### INSTRUCTIONS TO FOLLOW
Report each line of the entries below that includes "return".

### MATERIALS PROVIDED
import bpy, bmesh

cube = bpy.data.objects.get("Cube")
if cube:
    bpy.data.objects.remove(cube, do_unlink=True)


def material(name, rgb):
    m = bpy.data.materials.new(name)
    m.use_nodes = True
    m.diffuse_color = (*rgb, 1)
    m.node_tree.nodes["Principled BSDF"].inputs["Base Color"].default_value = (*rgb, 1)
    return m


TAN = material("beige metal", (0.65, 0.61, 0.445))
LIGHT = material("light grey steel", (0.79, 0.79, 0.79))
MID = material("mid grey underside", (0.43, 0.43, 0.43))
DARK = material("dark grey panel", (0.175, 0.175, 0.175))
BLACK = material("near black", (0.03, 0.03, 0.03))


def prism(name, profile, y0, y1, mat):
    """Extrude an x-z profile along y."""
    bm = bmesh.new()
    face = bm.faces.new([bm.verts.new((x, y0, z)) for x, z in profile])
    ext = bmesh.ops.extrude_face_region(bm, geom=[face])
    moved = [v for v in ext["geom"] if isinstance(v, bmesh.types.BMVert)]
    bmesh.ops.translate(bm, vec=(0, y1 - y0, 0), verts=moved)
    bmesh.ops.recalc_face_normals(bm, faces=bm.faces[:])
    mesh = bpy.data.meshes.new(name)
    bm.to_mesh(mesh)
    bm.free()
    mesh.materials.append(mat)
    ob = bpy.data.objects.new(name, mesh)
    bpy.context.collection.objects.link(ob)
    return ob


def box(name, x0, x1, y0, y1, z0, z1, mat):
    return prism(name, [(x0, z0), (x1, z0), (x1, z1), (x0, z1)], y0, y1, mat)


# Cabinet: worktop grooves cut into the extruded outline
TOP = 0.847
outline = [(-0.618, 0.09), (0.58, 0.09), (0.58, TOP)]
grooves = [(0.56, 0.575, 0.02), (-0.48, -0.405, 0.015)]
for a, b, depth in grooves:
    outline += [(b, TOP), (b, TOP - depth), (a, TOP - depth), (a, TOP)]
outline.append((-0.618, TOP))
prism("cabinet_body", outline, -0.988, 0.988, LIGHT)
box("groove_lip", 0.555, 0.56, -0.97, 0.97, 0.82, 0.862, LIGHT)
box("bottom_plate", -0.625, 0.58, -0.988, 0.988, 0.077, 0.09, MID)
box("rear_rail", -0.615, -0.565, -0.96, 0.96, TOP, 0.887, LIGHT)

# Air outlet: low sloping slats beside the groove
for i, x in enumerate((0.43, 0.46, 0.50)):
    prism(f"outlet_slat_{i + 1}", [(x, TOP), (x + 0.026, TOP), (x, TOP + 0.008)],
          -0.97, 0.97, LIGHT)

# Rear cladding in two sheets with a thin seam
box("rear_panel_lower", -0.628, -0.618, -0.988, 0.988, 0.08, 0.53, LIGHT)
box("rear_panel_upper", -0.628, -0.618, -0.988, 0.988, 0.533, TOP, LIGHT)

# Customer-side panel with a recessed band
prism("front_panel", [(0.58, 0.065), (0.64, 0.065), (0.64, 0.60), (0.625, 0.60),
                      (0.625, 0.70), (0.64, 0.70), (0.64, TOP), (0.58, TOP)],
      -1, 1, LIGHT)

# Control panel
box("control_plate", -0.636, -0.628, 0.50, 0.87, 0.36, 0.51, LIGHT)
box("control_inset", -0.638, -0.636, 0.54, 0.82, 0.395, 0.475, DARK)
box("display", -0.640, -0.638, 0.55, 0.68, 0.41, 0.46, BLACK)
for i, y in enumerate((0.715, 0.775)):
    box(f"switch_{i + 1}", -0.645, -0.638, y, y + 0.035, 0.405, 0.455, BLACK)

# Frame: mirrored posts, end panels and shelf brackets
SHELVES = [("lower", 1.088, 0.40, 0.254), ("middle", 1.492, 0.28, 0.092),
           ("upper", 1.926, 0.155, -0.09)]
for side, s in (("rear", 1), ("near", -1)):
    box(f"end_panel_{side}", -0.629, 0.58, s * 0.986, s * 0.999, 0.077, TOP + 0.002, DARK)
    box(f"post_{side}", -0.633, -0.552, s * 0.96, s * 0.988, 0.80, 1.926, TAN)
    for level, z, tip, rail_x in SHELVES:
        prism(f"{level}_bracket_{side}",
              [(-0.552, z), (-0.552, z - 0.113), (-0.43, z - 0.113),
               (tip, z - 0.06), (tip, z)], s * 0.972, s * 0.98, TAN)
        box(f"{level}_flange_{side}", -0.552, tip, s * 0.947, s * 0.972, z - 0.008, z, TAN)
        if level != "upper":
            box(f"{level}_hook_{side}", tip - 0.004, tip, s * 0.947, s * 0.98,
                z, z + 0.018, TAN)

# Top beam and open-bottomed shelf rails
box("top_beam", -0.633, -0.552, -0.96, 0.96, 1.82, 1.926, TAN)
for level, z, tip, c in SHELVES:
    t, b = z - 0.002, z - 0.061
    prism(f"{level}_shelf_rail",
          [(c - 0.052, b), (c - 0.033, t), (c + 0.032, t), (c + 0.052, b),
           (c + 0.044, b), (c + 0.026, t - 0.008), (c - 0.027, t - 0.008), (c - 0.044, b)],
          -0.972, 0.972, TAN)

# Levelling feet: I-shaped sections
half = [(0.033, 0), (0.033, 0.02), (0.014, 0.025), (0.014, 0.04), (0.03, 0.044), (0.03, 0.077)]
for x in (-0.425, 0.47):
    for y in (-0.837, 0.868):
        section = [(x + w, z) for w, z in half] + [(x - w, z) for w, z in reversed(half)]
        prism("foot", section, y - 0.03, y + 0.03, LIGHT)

...

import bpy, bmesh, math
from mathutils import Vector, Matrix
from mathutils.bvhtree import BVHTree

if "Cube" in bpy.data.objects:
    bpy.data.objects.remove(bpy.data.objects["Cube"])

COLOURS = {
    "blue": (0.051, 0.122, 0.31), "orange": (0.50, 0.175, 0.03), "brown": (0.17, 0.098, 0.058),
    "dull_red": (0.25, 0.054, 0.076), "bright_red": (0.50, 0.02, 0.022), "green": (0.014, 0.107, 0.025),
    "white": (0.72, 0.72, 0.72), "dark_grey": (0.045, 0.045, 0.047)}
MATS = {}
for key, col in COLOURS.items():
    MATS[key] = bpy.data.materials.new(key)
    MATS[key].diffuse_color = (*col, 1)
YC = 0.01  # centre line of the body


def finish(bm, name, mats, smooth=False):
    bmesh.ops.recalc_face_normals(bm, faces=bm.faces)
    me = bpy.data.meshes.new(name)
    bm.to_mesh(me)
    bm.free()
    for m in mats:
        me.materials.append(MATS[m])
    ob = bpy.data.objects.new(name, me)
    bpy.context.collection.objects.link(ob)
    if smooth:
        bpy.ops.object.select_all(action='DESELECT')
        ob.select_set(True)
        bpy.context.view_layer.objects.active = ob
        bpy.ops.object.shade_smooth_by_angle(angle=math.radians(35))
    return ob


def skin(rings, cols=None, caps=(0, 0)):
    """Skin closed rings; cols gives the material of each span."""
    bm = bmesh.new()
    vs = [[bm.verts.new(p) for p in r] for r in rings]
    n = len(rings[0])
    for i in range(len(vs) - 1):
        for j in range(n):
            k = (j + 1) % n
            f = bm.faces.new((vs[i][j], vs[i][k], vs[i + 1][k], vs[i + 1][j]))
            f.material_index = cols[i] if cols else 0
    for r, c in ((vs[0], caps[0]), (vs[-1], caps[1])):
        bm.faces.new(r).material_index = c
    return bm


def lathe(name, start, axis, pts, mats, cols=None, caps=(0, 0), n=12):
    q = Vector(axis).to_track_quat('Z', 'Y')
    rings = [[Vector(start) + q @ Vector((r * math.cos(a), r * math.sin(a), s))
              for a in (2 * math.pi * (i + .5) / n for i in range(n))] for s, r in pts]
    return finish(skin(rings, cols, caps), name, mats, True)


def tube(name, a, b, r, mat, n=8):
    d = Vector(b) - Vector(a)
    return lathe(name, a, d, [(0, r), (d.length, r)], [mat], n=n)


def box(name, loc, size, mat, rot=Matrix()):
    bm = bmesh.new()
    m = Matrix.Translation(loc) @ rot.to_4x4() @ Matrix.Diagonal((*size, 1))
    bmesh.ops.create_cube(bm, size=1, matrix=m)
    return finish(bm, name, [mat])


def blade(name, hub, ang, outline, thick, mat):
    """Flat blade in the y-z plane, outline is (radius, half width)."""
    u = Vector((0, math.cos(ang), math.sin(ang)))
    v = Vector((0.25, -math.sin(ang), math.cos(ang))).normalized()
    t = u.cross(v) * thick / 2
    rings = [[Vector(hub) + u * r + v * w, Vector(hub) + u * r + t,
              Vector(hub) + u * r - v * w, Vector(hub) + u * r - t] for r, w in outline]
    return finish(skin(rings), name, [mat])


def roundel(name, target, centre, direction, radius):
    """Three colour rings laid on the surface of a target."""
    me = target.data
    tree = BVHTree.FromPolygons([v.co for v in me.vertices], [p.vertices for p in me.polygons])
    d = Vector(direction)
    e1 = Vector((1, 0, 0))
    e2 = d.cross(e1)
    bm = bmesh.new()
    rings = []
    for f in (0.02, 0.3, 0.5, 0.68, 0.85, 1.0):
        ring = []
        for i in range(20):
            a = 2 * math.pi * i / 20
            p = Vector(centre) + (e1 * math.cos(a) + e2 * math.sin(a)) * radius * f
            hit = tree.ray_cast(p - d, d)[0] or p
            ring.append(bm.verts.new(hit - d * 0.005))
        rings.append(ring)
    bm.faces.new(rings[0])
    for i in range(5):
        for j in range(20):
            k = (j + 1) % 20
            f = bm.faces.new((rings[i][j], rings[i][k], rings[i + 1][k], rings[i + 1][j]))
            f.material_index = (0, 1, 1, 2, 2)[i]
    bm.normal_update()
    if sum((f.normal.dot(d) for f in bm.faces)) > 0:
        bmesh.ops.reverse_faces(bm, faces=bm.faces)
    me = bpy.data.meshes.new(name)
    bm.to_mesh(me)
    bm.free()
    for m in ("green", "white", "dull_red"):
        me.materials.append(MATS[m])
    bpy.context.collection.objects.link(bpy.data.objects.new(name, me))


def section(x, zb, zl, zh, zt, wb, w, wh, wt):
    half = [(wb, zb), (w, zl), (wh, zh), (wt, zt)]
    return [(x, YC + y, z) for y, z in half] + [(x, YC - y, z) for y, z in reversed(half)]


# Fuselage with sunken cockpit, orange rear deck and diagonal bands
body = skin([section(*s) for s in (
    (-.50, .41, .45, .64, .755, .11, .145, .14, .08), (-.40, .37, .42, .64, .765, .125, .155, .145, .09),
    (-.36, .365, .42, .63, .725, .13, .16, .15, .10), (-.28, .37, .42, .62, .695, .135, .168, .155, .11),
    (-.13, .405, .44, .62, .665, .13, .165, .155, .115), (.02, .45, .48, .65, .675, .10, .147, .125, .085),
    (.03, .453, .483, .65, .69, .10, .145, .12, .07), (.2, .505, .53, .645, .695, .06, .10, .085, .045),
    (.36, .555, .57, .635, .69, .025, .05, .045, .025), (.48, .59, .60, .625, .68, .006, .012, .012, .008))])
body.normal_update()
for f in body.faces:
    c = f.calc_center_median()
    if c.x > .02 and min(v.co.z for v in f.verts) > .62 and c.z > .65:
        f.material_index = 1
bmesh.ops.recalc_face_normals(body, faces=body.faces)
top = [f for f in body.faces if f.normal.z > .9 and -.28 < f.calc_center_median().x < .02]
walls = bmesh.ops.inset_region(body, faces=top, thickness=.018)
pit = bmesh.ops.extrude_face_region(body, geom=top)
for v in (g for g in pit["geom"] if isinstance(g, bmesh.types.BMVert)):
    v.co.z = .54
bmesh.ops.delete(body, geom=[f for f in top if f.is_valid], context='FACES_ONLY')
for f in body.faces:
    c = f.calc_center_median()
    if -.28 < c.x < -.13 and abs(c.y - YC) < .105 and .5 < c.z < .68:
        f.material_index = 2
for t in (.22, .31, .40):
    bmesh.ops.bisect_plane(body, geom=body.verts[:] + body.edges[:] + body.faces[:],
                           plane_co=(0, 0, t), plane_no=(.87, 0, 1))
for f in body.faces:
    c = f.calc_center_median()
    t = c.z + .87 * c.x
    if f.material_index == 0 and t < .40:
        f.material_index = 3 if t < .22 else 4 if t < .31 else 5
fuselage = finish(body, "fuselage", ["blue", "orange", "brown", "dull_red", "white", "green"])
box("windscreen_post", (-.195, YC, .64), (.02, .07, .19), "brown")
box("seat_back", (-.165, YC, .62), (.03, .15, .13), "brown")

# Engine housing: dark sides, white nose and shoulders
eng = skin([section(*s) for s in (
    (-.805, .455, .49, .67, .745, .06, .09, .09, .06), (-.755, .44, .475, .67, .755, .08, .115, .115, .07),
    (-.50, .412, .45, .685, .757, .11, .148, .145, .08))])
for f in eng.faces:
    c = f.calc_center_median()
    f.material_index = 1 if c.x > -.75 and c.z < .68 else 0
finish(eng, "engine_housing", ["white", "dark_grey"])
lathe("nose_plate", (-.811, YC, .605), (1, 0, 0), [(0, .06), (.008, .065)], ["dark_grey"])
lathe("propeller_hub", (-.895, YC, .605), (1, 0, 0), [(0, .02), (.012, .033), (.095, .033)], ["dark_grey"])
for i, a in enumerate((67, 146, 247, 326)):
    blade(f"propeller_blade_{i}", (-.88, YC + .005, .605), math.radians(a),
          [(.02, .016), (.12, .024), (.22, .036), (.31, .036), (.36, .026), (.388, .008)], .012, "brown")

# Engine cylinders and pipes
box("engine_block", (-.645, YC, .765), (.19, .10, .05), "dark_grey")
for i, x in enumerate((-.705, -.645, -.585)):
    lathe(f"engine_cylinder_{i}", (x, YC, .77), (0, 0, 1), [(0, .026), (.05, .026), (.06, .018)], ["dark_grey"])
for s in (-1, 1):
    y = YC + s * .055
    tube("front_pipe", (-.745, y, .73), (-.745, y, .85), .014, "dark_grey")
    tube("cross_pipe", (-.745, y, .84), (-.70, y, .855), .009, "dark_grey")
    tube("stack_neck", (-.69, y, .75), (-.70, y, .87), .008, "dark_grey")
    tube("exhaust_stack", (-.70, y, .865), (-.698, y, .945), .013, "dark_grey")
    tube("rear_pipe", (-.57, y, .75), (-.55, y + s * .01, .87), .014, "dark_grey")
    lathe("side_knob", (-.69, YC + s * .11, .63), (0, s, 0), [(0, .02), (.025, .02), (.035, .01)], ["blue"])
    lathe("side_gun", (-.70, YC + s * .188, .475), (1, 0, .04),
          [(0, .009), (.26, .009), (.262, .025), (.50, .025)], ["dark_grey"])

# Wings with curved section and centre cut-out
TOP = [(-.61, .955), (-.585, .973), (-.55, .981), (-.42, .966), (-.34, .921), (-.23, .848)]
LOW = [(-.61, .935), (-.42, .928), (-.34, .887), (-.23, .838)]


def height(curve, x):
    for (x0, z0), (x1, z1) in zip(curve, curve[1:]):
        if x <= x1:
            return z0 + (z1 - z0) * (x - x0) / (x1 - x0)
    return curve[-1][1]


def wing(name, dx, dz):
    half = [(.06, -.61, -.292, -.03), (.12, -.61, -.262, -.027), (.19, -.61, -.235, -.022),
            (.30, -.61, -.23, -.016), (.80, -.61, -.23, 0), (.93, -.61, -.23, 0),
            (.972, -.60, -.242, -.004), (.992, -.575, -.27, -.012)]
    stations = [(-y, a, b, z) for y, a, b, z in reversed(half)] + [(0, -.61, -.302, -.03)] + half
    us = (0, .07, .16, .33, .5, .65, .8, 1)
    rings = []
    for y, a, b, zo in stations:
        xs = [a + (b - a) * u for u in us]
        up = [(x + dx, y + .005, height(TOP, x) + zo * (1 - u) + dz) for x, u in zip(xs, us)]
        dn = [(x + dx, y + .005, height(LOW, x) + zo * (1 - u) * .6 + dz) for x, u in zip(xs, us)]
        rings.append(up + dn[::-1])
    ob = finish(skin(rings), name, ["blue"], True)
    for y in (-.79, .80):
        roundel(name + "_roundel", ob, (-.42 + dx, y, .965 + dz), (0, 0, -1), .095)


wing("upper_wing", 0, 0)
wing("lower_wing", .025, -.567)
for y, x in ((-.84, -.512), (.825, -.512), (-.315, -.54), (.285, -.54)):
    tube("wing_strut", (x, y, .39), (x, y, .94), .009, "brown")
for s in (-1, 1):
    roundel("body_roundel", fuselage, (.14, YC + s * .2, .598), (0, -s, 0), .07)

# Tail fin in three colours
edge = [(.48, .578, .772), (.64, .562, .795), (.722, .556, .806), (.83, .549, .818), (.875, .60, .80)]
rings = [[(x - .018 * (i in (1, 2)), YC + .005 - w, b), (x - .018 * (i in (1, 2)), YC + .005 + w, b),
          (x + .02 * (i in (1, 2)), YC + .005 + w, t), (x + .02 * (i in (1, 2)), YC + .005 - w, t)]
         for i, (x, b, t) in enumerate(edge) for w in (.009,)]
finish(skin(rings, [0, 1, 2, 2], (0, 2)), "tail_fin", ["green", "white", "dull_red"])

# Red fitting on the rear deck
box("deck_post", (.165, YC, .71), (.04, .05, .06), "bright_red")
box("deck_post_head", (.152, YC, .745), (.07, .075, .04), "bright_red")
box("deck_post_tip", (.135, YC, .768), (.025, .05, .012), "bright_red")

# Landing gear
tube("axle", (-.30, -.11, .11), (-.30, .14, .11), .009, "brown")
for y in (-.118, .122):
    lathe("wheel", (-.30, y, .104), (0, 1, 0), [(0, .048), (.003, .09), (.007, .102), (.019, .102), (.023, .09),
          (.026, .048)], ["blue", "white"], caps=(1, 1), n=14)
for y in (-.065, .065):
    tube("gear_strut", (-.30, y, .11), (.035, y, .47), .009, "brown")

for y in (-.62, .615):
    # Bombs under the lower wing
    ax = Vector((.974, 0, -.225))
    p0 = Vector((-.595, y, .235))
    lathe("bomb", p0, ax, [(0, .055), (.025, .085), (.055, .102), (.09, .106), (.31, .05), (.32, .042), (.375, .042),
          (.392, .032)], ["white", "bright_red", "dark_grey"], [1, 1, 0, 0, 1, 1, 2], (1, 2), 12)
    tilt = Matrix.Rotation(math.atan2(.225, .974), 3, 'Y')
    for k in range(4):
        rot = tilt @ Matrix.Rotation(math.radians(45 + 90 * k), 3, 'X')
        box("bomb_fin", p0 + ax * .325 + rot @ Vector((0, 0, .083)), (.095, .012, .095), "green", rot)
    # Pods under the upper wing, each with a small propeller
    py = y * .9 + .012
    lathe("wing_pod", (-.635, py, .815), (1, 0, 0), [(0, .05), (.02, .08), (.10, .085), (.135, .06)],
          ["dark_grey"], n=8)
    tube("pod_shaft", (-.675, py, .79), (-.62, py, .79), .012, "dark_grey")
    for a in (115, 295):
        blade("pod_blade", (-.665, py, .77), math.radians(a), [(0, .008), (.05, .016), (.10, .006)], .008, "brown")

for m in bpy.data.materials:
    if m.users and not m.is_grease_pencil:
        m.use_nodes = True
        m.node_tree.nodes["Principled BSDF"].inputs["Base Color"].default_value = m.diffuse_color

### COMPLETED TASK
    return m
    return ob
    return prism(name, [(x0, z0), (x1, z0), (x1, z1), (x0, z1)], y0, y1, mat)
    return ob
    return bm
    return finish(skin(rings, cols, caps), name, mats, True)
    return lathe(name, a, d, [(0, r), (d.length, r)], [mat], n=n)
    return finish(bm, name, [mat])
    return finish(skin(rings), name, [mat])
    return [(x, YC + y, z) for y, z in half] + [(x, YC - y, z) for y, z in reversed(half)]
            return z0 + (z1 - z0) * (x - x0) / (x1 - x0)
    return curve[-1][1]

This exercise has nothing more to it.